How do you #Find20 minutes in the day to care for yourself? Strategies for school leaders, teachers and students.
If you have flown lately you may recall the life message, “Put on your oxygen mask before helping those around you.” This applies to health, fitness, and well-being. Teachers and educational leaders face extraordinary pressure in today’s schools, a pressure that requires nimbleness and resilience of spirit, body and mind. Often, being so focused on others, they put their health and well-being on the back burner. The old saying in education is true, “we can’t take care of others if we are not first taking care of ourselves.” By focusing on others, our best efforts never reach full potential, ultimately leading to exhaustion and burnout.
For many school leaders, high-stakes testing remains a central focus followed by improving graduation rates, college/career readiness, and school safety. Bringing up the rear, very often, is student social-emotional health. The weight of any of these areas of focus has a huge impact on stress and anxiety; nevertheless, the overwhelming majority of educators remain committed to the vital work they do each day. Most have a sense of purpose in their careers; yet, sadly, a decreasing few have a sense of intentionality about their own health and well-being. As teachers and educational leaders continue to focus on the achievement gap, a widening health gap forms.
In this context, stress, anxiety, and neglecting one’s health and fitness leads to even more problematic outcomes for teachers and educational leaders whose charge it is to model the same for their students. The reality of students coming to school lacking basic necessities and medical care, increasingly with the overlay of trauma, will not end tomorrow. Educators are naive to think that their physical and mental capabilities, herculean though they may be, are sufficient to endlessly face down wave upon wave of these daunting daily realities. Somewhere throughout the day, they must find at least 20 minutes (#Find20) to focus on their own health and well-being if they are to be present for their students and their personal charges over the long-term.
Carving out time for a 20-minute focus on well-being is a paradigm shift. The 20-minute focus can occur at any time, but ideally, it happens during the school day. Try some of these strategies for students, staff, and educational leaders:
- Just as teachers assign students 20 minutes of silent reading, they can shift gears and assign students to move, exercise, meditate or walk.
- During planning periods, urge teachers to dedicate 20 minutes of their time to doing something relaxing – taking time to focus on themselves. Try journaling for 20 minutes. If your school has a treadmill or elliptical machine, use it for 20 minutes. Find a tree outside with a bench and allow the sun and wind to rejuvenate your well-being. It is amazing what nature can do for your overall mood and energy levels.
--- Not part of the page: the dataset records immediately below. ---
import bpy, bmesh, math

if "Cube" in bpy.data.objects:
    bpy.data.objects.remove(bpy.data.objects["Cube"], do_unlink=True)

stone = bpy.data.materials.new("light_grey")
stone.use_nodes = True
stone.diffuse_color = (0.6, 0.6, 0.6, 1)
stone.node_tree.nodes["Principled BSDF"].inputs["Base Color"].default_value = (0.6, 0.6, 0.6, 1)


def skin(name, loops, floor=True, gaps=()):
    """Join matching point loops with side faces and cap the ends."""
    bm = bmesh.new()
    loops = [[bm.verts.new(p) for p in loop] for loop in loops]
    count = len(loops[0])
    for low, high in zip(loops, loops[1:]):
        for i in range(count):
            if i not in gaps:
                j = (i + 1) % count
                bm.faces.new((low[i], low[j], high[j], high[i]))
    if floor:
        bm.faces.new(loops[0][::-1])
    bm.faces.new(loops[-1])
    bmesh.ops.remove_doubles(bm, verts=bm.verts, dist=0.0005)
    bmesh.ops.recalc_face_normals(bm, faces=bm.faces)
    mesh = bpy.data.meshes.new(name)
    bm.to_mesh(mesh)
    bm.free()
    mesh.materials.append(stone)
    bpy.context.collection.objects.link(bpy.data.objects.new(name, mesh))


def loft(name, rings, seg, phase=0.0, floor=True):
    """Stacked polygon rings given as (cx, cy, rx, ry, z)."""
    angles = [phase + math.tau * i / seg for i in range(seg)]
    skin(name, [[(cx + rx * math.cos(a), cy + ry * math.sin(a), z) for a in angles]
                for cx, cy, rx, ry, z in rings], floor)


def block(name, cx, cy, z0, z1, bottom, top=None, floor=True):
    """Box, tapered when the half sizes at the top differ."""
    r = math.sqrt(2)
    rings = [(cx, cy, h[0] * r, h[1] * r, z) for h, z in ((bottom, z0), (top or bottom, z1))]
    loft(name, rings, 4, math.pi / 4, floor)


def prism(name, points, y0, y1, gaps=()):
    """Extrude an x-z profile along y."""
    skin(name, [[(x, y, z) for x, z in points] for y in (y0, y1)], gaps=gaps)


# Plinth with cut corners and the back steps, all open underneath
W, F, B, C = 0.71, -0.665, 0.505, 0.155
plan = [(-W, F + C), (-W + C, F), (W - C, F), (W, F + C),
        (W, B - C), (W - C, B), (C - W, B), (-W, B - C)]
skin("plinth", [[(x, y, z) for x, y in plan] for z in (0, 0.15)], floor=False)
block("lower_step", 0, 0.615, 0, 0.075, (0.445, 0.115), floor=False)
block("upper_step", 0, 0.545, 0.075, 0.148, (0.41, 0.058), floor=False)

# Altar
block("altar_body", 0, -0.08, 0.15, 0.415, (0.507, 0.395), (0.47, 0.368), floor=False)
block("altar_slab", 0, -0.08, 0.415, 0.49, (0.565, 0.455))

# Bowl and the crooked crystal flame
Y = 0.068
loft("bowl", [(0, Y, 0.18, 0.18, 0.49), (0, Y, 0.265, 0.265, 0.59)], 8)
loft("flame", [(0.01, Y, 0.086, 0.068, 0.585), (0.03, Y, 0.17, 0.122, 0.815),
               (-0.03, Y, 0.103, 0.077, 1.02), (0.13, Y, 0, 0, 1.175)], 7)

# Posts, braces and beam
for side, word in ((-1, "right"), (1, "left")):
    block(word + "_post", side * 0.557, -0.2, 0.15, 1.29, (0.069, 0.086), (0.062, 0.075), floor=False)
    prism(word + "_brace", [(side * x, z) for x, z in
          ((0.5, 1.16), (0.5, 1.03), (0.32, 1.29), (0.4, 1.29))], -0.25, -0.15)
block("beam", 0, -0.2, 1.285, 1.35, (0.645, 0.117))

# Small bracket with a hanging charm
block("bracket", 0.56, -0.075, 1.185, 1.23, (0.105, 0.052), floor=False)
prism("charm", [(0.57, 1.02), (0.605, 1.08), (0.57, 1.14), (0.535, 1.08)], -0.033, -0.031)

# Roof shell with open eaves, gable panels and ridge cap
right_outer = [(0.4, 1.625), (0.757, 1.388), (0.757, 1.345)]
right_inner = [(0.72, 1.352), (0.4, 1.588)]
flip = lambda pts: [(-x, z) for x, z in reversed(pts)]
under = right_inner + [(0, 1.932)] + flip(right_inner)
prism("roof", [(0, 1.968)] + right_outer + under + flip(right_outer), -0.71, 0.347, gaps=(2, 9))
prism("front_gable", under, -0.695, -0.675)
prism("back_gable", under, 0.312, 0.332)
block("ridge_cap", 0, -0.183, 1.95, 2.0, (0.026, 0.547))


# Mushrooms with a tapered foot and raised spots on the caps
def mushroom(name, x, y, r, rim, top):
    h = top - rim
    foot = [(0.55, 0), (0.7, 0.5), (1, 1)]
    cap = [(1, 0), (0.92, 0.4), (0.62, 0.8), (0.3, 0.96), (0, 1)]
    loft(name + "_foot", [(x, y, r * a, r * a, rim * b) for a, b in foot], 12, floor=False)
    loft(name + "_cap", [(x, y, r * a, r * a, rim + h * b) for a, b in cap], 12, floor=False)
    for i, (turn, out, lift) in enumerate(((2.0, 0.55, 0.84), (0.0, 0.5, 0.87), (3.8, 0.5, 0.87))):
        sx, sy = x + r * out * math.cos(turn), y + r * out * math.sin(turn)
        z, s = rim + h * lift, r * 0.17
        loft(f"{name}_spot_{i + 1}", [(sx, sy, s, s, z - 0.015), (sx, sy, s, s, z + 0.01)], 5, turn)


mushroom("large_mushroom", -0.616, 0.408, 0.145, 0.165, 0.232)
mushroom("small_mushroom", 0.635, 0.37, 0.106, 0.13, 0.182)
- Educational leaders will benefit from carving out 20 minutes after lunch to focus on themselves. Consider taking a walk, reading in the library or taking quiet time to simply catch your breath.
- After work, find 20 minutes to allow your brain to relax by reading a book, doing a crossword puzzle or sitting on the porch and watching traffic go by. This will have a positive impact on mood, relieve stress, and boost self-esteem, centeredness, and purpose.
These are just a few strategies that can help students, teachers and educational leaders to implement #Find20 in schools. Time is a valuable resource in education. Traditionally, we try to maximize each moment to ensure students are achieving, growing and ready for the next level. I would argue that we can optimize our use of time and, likely, those very same outcomes, by finding 20 minutes to focus on ourselves and derive an increase in focus, attentiveness, and productivity. By reallocating this time each day, teachers and education leaders will be surprised by how much better they will feel physically and mentally.